EXERCISE BRIEF:
Search the entries for the word "mirrored". Copy every line that holds it.

(SOURCE RECORDS Opens)

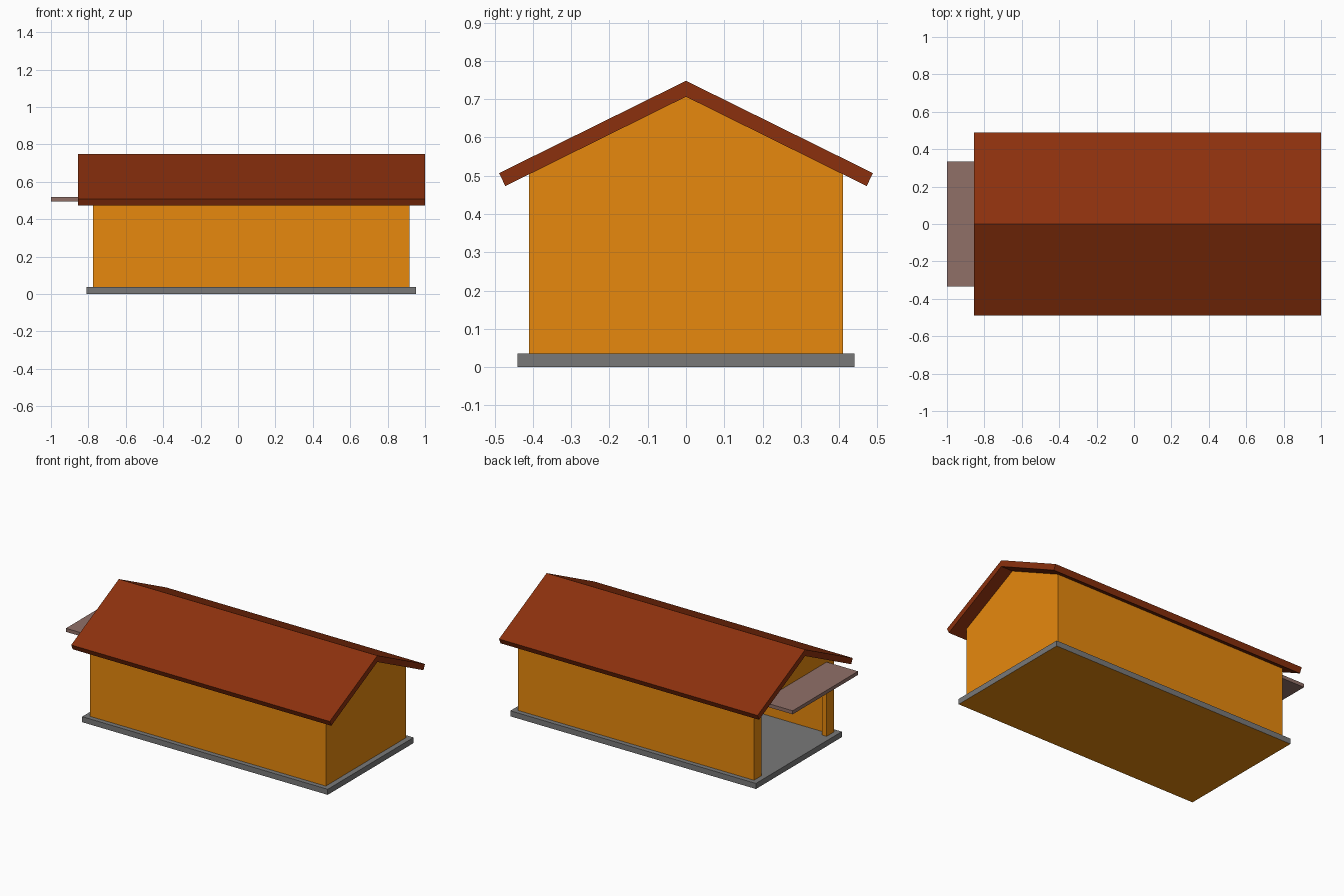
import bpy, bmesh

if "Cube" in bpy.data.objects:
    bpy.data.objects.remove(bpy.data.objects["Cube"])


def material(name, rgb):
    m = bpy.data.materials.new(name)
    m.diffuse_color = (*rgb, 1)
    m.use_nodes = True
    m.node_tree.nodes["Principled BSDF"].inputs["Base Color"].default_value = m.diffuse_color
    return m


ORANGE = material("orange_wall", (0.8, 0.25, 0.004))
RED = material("red_roof", (0.26, 0.03, 0.004))
DOOR = material("mauve_door", (0.28, 0.16, 0.137))
GREY = material("grey_concrete", (0.19, 0.19, 0.19))


def extrude_profile(name, profile, x0, x1, mat):
    """Extrude a (y, z) outline along x."""
    bm = bmesh.new()
    face = bm.faces.new([bm.verts.new((x0, y, z)) for y, z in profile])
    out = bmesh.ops.extrude_face_region(bm, geom=[face])
    verts = [v for v in out["geom"] if isinstance(v, bmesh.types.BMVert)]
    bmesh.ops.translate(bm, verts=verts, vec=(x1 - x0, 0, 0))
    bmesh.ops.recalc_face_normals(bm, faces=bm.faces)
    me = bpy.data.meshes.new(name)
    bm.to_mesh(me)
    bm.free()
    me.materials.append(mat)
    ob = bpy.data.objects.new(name, me)
    bpy.context.collection.objects.link(ob)
    return ob


def box(name, x, y, z, mat):
    return extrude_profile(name, [(y[0], z[0]), (y[1], z[0]), (y[1], z[1]), (y[0], z[1])], *x, mat)


def mirrored(half):
    """Complete an outline from its +y half."""
    return half + [(-y, z) for y, z in reversed(half) if y > 0]


X0, X1, W, T = -0.775, 0.917, 0.41, 0.035
FLOOR, EAVE, PEAK = 0.036, 0.506, 0.712
DOOR_W, DOOR_H = 0.335, 0.505

# Concrete slab with a painted underside
slab = box("floor_slab", (-0.81, 0.952), (-0.44, 0.44), (0, FLOOR), GREY)
slab.data.materials.append(ORANGE)
for p in slab.data.polygons:
    if p.normal.z < -0.9:
        p.material_index = 1

# Side walls
for side, name in ((-1, "front_wall"), (1, "back_wall")):
    ys = sorted((side * W, side * (W - T)))
    box(name, (X0 + T, X1 - T), ys, (FLOOR, EAVE), ORANGE)

# Closed gable end, and gable end with the door opening
extrude_profile("closed_gable", mirrored([(W, FLOOR), (W, EAVE), (0, PEAK)]), X1 - T, X1, ORANGE)
extrude_profile("door_gable",
                mirrored([(DOOR_W, DOOR_H), (DOOR_W, FLOOR), (W, FLOOR), (W, EAVE), (0, PEAK)]),
                X0, X0 + T, ORANGE)

# Pitched roof with overhang
roof_top = mirrored([(0.488, 0.507), (0, 0.748)])
roof_under = mirrored([(0.472, 0.473), (0, 0.7065)])
extrude_profile("roof", roof_top + roof_under[::-1], -0.855, 1.0, RED)

# Overhead door, swung up and open
box("overhead_door", (-1.0, -0.55), (-DOOR_W, DOOR_W), (0.495, 0.518), DOOR)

(SOURCE RECORDS Closes)

OUTPUT BELOW:
def mirrored(half):
extrude_profile("closed_gable", mirrored([(W, FLOOR), (W, EAVE), (0, PEAK)]), X1 - T, X1, ORANGE)
                mirrored([(DOOR_W, DOOR_H), (DOOR_W, FLOOR), (W, FLOOR), (W, EAVE), (0, PEAK)]),
roof_top = mirrored([(0.488, 0.507), (0, 0.748)])
roof_under = mirrored([(0.472, 0.473), (0, 0.7065)])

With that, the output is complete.